With this holistic, agile position, we look at all of our projects, whether this concerns the organisation of inter-divisional cooperation, a concept for a new marketing application or the agile transformation of the organisational culture. This does not mean, however, that scrum is the solution to any problem! Whether and to what extent we use agile methodology in our projects depends on the question being asked, the objective and, above all, the respective environment.
VUCA worlds require changeable business models and strategies that are adjusted to them. In the process, humility is the starting point on the path to organisational resilience: it is only when we acknowledge that we cannot predict or plan the future that we are in a position to recognise change as an opportunity. When unforeseeable events become the rule, it makes little sense to use valuable resources on detailed, long-term planning. The communicative aspect of strategic specifications becomes all the more important: strategy is leadership and should therefore be clearly formulated and communicated such that all organisational units can make their own independent contributions. Clarity, simplicity and participation are our fundamental principles for successful strategic and conceptual work.
Processes and structures are the backbone of all companies. With increasing complexity and maturity, these become rigid and inflexible in many cases; silos form and change becomes the greatest of enemies. We want to establish robust, open, and flexible processes and structures that enable us to expand the organisation’s prospects together and adjust quickly to new circumstances. Interdisciplinarity and horizontal networking in particular play a vital role here. In addition, we make use of the vast body of agile methods that have proven their worth in various contexts, from meeting formats such as scrum retrospectives to complete organisational operating systems like Holacracy.
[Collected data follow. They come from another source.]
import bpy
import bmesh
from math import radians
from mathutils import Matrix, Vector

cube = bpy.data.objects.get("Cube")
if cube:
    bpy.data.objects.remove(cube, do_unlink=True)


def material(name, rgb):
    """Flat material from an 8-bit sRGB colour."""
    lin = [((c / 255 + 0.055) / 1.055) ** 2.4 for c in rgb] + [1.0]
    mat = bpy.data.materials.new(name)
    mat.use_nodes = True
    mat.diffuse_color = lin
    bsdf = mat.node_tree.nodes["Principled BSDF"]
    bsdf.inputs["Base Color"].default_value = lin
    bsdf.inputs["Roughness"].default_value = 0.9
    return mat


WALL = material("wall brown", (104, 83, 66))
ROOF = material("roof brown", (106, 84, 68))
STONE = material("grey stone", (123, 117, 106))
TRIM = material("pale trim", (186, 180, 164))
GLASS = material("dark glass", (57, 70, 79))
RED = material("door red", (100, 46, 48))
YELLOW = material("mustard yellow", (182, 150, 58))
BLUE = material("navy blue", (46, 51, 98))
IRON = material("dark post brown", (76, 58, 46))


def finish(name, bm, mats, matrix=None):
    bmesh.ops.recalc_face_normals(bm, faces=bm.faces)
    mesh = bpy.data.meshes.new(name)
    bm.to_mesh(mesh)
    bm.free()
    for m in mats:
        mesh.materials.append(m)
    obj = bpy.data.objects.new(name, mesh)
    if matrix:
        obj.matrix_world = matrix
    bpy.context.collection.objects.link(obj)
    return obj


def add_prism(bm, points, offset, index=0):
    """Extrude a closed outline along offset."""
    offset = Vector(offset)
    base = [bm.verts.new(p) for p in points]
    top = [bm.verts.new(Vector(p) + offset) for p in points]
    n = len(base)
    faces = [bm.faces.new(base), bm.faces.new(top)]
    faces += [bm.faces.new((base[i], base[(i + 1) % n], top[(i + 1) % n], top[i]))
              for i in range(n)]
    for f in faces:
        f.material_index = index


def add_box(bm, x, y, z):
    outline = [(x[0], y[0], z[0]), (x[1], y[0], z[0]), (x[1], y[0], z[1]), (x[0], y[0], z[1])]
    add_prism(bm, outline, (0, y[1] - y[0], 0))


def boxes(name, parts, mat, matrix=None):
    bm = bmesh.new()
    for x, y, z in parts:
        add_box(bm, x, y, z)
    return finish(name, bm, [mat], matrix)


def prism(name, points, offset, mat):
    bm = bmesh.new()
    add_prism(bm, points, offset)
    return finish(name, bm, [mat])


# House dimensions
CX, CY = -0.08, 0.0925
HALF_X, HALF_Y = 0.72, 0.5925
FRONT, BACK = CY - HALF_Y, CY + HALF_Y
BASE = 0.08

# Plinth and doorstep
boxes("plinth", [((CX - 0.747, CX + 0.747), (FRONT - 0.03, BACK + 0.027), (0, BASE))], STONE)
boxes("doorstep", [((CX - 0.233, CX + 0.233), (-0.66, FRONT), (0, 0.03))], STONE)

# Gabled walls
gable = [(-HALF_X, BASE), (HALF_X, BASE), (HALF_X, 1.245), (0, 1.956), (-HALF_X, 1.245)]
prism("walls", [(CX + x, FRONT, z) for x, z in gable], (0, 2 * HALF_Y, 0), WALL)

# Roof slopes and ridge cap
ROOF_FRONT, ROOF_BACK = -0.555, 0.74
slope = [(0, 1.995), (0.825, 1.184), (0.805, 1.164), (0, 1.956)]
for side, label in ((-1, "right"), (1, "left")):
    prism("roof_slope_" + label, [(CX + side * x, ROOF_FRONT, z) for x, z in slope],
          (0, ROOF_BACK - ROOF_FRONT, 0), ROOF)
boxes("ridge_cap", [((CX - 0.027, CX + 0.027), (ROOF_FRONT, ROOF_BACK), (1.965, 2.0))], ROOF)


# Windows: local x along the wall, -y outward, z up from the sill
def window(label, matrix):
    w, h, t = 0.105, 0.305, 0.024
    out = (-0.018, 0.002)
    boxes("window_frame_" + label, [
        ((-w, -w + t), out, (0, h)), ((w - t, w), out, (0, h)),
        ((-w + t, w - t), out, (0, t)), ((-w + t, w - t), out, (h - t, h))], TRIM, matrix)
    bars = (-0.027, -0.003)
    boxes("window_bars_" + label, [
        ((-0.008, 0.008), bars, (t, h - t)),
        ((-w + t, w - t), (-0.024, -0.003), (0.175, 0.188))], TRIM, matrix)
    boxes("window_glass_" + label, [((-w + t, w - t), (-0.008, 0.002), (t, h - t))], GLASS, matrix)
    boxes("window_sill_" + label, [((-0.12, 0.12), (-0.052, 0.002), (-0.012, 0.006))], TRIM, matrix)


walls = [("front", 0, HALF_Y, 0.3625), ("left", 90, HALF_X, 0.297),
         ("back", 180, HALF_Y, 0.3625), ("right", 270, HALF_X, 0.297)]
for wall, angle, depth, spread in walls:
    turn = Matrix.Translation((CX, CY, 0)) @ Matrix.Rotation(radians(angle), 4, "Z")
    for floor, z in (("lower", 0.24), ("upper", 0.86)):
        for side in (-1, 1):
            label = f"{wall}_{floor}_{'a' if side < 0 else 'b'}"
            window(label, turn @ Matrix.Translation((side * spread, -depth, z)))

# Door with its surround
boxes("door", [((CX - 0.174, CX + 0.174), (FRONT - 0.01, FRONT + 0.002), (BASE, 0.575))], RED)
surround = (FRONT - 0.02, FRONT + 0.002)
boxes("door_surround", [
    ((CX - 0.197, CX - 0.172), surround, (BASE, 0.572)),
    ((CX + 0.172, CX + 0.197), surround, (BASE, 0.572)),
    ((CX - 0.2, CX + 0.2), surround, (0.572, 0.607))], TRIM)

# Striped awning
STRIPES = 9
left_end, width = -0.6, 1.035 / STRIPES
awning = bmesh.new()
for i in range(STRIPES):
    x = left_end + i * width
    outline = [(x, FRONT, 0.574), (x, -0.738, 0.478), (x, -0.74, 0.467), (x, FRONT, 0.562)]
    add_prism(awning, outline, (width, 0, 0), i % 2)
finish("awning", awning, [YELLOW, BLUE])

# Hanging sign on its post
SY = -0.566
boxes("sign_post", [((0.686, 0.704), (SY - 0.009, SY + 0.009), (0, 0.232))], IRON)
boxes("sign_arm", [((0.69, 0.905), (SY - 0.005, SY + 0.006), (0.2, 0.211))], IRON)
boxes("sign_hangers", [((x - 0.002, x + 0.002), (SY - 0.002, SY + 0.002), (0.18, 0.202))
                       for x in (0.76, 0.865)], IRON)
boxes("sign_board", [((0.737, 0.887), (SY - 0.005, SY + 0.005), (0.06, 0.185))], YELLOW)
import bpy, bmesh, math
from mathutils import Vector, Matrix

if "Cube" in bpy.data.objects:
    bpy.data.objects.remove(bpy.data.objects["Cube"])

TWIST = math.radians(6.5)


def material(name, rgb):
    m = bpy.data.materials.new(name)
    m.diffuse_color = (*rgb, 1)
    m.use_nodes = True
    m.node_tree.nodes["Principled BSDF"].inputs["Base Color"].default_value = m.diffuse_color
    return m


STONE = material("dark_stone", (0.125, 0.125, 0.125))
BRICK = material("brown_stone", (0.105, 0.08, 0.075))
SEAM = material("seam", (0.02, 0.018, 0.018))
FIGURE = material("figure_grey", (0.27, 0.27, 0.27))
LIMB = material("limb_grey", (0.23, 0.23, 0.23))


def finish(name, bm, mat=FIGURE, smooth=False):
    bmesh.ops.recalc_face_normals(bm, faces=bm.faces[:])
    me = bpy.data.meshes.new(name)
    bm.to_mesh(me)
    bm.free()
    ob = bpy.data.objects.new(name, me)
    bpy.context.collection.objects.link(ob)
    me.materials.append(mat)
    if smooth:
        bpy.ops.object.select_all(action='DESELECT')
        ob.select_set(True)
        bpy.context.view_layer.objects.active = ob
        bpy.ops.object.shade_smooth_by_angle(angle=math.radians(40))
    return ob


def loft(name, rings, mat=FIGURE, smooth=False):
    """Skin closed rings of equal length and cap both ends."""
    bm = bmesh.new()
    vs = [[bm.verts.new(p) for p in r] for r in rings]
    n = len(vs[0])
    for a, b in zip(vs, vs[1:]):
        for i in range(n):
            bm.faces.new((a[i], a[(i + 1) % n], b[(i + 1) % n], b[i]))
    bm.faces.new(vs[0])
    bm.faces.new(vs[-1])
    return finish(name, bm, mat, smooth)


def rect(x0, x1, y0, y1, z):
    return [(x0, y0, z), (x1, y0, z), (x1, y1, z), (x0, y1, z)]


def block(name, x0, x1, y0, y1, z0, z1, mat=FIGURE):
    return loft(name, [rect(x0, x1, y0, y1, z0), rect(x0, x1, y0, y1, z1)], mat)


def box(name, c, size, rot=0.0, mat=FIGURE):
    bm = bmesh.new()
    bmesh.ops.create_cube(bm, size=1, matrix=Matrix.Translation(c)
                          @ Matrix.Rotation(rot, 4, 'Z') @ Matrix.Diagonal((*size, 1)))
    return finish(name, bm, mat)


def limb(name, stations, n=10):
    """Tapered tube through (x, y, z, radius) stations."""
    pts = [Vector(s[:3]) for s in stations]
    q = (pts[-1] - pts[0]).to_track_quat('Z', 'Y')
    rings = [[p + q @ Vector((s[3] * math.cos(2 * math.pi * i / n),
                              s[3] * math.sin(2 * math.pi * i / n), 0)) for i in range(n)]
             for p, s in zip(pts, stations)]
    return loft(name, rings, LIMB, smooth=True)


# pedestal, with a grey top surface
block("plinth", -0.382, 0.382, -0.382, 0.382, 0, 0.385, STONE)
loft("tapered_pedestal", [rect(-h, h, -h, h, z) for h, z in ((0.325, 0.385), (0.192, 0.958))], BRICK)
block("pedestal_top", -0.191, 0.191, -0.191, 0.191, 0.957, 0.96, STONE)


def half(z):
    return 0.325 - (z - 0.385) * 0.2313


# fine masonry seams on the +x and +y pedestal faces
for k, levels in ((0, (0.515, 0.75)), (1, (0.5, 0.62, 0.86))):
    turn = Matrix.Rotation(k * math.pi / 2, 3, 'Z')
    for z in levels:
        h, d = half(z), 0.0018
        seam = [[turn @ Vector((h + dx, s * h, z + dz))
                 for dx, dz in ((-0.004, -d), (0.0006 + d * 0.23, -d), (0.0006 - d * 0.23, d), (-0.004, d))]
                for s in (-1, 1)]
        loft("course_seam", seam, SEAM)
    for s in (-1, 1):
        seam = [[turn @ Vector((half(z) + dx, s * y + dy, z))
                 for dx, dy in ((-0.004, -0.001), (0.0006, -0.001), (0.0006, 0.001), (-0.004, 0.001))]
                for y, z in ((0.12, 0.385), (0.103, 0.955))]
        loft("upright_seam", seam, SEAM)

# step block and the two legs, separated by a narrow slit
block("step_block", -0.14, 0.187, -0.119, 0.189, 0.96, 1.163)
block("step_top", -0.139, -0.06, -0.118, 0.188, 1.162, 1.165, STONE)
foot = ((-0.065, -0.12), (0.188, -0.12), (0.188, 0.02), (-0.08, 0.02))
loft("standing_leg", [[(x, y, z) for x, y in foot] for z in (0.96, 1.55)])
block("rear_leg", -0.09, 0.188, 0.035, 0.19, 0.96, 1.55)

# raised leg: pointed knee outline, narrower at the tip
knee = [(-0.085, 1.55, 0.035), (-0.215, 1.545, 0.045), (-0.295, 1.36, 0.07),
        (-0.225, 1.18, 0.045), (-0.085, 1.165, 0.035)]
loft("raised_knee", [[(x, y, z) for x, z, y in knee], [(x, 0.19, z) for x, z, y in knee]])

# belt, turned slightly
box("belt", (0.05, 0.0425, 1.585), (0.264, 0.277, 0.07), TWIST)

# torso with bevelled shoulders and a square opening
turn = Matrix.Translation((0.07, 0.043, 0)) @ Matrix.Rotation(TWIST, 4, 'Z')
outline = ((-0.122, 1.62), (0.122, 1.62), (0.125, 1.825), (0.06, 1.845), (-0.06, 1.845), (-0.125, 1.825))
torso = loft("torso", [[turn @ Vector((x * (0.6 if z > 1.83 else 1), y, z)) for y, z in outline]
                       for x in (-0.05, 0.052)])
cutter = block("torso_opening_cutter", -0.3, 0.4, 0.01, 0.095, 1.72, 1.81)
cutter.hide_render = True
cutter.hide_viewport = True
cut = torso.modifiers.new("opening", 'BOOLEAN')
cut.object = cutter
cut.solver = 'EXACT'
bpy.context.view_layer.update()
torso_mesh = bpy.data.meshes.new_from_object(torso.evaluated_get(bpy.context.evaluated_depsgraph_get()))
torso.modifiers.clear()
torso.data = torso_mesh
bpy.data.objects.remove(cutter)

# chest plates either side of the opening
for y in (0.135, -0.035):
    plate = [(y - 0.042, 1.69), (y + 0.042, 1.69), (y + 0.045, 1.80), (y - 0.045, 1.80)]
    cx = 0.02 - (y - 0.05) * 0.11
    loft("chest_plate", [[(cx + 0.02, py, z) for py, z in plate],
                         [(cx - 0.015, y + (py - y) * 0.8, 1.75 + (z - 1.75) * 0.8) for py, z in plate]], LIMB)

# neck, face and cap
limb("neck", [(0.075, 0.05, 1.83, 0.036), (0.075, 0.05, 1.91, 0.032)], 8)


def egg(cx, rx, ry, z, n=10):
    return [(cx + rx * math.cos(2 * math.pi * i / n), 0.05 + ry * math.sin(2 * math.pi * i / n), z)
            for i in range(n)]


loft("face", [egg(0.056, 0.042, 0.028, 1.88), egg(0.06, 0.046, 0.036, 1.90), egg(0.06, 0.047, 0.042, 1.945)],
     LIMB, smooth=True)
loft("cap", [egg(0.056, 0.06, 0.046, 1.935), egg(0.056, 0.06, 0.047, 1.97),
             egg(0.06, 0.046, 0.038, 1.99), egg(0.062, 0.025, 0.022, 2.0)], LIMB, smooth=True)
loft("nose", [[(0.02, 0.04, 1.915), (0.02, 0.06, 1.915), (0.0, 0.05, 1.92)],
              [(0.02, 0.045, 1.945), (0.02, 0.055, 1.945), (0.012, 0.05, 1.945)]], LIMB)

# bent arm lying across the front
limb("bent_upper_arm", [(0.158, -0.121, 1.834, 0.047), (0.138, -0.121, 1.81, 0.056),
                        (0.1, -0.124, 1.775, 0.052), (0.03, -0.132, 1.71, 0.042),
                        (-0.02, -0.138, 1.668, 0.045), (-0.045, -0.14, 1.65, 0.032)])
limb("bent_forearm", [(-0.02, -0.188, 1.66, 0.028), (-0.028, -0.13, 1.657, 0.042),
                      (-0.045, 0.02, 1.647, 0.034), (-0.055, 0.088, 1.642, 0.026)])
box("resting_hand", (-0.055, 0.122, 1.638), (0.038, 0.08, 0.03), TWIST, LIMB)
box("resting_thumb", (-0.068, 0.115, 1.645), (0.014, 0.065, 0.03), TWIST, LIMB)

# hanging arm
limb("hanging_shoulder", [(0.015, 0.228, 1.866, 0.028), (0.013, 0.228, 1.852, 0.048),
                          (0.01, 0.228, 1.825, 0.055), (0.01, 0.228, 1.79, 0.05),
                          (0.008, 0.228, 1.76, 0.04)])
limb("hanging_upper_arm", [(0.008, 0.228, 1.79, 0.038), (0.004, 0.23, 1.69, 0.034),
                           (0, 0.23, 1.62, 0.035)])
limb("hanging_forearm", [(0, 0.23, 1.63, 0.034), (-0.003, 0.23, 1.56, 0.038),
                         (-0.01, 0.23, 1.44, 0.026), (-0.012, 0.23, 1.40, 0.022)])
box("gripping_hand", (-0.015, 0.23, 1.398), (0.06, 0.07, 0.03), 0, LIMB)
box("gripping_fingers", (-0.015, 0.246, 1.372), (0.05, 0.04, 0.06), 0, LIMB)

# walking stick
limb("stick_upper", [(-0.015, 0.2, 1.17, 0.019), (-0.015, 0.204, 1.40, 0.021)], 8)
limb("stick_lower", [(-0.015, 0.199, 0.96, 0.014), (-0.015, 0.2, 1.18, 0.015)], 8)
People make organisations. We want to encourage everyone to take on this responsibility and to shape the organisation’s fortunes themselves. This is not especially easy. Established and internalised patterns (or organisational culture) get in the way of new approaches and must first be overcome (or transformed). Traditionally, this aspect was positioned as “change management” at the scarcely heeded end of (subsequently often unsatisfactory) change processes. We are convinced that people and culture constitute the framework for all successful change and therefore need to be incorporated from the very beginning. In times of increasing complexity where classical management models have reached their limits, we create the prerequisites for swift action: collective intelligence and decision-making ability at a working level – not rocket science, but it feels like a superpower nonetheless.